There are also a few tenacious survivors left over from the end of winter. For two days now a fat, elderly fly has lived out his last hours on the top of my desk. His airborne adventures seem to have ended. Slowly he walks from one end of the desk to another, pausing at the edge, and walking back again to the other end and another edge. He does not bother me. I do not bother him. It is in his favor that he has lost the urge, the will or the ability to launch himself into the air. As long as he does not enter my No-Fly Zone, I am content.
Once he even heaved himself up onto the Great Yellow Swatter of Death, walked its length, tumbled off the end and walked on. Fearless. Dignified. Senile.
This morning he is still present, though moving ever so slowly, a centimeter or two at a time. At this moment he rests between me and the computer screen, scratching his head with this two front feet, and perhaps reflecting on the distance to the far away edge of the table. He sighs and plods on.
I worry about him now. What is there for an old fly to eat or drink on the hard brown desert of my desk? Will he fall off the edge the next time he gets there and break his neck? Or try his wings one last desperate time before he nosedives into the tile floor? Do his children know where he is or care? Can he see me, the possible agent of his fate, and is he afraid? Does he anticipate the coming of the Large Lizard, or is he comforted by knowing that, like mutton, he is too tough and stringy to be eaten now?
I put a jar over him and peered at him through a magnifying glass. Unlike other insects I’ve investigated, he did not panic – no madly rushing about or trying to escape. He looks tired and gray. Slowly he wrings his hands. When I removed the jar, he began walking toward the edge again with great dignity and purpose. Just before I turned off the light to go to bed, he was walking in circles, slowly, slowly.
This morning he was lying on his back. Dead. Feet in the air, in the middle of a sheet of typing paper on which were printed odds and ends of lines waiting to be inserted in the text of a novel. Mr. Fly died on top of this line:
"Pleasure is a fruit the foreigners eat green. Japanese wait for ripeness."
Mr. Fly lived to a ripe old age, I suppose. Struggling on until the end. Somehow, we were connected. In respect for his dignity and mine, I took him out into the garden, and with a teaspoon, dug him a small grave underneath a geranium plant, which is just coming into bright red bloom.
A unique event, however trivial. The first fly funeral I had attended. The first fly I had neither murdered nor tried to murder. I pondered the sense of mercy that stayed my hand from the Great Yellow Swatter of Death. I don’t know if it’s a sign of soft-heartedness or wisdom. But surely a reminder that perhaps any living creature may be reconsidered and treated with respect. Easy enough with an elderly, peripatetic fly. Much harder with scorpions wasps. And with people, well . . .
[Please Note: This journal contains a wide variety of stuff -- complete stories, bits and pieces, commentary, and who-knows-what else.
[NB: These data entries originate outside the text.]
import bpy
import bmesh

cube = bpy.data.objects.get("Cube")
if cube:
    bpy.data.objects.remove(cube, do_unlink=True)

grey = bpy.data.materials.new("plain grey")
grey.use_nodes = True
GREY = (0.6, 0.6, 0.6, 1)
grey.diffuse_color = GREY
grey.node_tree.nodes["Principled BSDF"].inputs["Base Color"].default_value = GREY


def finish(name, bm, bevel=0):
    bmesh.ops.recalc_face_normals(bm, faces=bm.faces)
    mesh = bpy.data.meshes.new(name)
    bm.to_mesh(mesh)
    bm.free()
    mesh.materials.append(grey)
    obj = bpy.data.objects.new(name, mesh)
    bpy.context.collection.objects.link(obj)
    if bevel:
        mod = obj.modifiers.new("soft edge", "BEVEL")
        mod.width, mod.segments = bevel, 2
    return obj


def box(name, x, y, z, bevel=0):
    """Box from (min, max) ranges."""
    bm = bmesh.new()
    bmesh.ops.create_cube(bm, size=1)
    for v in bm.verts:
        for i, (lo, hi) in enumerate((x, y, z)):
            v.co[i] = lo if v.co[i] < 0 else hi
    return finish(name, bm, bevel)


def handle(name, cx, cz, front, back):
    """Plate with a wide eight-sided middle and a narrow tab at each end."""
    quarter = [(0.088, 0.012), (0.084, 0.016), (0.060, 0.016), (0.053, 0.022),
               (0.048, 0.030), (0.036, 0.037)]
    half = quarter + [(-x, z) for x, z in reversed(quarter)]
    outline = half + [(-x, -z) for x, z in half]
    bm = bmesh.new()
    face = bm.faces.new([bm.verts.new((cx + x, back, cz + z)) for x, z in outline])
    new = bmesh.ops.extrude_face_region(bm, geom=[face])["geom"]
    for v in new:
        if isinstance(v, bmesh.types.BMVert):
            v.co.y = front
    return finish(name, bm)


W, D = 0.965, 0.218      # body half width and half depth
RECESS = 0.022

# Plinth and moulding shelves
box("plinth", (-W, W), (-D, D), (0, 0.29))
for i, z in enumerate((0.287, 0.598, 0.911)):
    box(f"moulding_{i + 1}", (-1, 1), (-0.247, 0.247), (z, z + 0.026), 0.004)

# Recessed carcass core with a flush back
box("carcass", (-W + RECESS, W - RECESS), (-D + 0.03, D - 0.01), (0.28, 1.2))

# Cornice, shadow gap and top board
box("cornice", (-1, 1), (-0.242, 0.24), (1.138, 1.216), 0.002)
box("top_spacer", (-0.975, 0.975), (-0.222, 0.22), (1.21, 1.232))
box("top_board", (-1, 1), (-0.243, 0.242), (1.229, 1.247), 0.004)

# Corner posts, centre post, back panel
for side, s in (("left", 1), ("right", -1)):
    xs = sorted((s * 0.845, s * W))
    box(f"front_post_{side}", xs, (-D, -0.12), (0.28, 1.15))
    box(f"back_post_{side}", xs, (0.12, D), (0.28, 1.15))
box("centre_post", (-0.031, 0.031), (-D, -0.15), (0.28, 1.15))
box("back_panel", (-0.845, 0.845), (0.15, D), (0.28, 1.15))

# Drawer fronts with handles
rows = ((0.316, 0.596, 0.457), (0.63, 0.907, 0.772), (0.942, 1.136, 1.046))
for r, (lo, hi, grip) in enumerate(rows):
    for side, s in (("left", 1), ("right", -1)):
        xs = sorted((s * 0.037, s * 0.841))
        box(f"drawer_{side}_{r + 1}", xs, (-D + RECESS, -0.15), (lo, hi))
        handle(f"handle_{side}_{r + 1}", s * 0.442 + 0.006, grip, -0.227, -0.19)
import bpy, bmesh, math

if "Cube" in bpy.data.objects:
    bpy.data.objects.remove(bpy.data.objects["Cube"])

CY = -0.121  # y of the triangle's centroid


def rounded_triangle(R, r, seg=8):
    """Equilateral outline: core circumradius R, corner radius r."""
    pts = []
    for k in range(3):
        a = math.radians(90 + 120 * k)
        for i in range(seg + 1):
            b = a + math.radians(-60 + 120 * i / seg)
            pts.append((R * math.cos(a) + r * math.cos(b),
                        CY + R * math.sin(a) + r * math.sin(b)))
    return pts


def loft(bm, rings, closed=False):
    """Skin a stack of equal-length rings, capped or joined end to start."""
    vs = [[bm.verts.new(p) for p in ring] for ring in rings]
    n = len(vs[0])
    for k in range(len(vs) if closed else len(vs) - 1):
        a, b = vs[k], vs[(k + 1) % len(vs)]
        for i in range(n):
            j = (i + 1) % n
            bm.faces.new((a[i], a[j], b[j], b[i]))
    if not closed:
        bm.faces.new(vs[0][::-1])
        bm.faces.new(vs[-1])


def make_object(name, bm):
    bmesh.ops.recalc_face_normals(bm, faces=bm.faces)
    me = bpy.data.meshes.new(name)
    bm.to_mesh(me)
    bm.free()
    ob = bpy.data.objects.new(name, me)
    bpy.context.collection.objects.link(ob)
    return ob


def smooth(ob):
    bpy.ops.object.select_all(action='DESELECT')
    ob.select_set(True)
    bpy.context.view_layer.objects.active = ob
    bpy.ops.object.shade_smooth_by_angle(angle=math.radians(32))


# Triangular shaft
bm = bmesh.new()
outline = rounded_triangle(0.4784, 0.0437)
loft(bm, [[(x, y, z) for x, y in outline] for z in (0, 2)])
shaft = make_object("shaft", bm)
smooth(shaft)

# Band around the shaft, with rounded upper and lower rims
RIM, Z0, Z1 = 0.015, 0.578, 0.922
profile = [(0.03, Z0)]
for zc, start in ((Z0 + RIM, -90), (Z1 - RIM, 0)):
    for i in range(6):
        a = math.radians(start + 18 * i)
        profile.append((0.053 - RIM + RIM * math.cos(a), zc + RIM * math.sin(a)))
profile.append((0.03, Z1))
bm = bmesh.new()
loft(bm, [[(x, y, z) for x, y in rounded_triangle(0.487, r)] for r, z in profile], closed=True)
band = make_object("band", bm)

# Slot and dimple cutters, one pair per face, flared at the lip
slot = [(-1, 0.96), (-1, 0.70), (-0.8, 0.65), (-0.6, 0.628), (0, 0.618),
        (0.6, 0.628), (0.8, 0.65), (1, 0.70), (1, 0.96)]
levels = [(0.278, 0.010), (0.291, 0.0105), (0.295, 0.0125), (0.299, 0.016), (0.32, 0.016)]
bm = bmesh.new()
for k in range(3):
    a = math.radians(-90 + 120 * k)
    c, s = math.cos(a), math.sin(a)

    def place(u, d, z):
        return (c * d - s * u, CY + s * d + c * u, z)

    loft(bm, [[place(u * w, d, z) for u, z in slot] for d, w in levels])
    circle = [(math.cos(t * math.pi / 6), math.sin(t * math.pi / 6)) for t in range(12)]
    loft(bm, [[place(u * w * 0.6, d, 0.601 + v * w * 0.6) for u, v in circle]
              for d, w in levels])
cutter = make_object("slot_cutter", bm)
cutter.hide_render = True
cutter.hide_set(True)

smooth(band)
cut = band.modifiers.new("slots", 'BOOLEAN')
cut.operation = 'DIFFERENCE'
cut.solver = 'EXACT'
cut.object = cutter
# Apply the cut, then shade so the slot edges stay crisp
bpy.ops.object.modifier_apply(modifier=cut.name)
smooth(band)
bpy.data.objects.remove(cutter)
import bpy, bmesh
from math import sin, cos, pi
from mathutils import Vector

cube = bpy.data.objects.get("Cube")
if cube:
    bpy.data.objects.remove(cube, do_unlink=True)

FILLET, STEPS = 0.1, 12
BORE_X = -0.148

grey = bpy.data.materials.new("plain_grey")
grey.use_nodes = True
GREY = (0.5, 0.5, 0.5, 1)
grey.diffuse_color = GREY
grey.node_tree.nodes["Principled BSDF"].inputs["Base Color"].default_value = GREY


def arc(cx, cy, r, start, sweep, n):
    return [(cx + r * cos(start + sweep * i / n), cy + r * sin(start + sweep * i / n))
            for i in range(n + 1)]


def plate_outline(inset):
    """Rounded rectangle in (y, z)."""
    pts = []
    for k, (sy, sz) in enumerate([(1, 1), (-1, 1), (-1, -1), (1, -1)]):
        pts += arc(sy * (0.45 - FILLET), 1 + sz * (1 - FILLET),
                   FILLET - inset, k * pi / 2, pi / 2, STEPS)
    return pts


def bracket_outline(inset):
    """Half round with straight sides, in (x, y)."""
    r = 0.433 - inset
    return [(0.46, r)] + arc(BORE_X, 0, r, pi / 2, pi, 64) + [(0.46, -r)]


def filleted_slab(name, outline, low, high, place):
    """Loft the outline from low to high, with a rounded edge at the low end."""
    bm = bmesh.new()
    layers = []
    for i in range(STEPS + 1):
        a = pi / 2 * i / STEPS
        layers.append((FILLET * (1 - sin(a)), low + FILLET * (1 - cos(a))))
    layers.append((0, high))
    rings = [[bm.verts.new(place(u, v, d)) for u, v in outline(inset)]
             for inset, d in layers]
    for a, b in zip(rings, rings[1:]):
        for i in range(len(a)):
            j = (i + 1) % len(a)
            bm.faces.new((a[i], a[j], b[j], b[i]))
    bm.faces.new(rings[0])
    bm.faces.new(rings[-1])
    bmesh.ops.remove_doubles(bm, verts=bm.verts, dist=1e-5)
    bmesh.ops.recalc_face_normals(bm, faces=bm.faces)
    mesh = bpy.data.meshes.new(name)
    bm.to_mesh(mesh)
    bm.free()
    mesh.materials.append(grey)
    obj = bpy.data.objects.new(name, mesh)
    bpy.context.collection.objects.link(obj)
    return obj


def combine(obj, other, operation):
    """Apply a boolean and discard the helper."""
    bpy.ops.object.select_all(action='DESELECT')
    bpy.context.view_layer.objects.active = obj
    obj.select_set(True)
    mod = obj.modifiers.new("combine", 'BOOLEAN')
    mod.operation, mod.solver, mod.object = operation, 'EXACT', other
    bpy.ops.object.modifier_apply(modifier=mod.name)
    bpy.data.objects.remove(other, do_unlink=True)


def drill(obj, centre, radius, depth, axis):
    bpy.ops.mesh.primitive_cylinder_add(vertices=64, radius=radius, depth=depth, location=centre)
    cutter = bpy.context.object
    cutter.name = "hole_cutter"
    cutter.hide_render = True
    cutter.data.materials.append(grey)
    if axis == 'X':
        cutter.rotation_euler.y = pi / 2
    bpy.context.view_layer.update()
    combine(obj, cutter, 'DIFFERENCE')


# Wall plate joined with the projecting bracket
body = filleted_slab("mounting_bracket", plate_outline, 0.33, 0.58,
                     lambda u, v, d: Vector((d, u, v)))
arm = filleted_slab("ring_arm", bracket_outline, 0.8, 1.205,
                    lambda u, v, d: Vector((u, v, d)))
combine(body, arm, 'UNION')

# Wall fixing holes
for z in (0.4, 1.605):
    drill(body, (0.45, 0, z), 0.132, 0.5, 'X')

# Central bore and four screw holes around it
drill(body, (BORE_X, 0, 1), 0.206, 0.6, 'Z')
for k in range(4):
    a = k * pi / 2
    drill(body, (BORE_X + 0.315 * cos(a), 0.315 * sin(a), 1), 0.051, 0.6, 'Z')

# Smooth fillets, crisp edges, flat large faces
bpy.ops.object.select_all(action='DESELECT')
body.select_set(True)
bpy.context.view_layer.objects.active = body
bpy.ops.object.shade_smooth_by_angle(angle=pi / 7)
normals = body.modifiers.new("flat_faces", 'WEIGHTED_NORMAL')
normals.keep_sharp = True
As is always the case these days, the material is protected by copyright. On the other hand, I publish it here to be shared. Feel free to pass it on. Just give me credit. Fair enough?]
Alright, Mr. Fulgham, yours is the credit.
We all wish there was a permalink, because next time we want to read this it may - or may not - be accessible.
But I captured it here. So anybody who wants to see it again is gonna have to come here to read it after your journal has another entry on top. They'll have to search for it. But that's okay, too. Like trying to find the last dipped toffee in a Whitman's Sampler.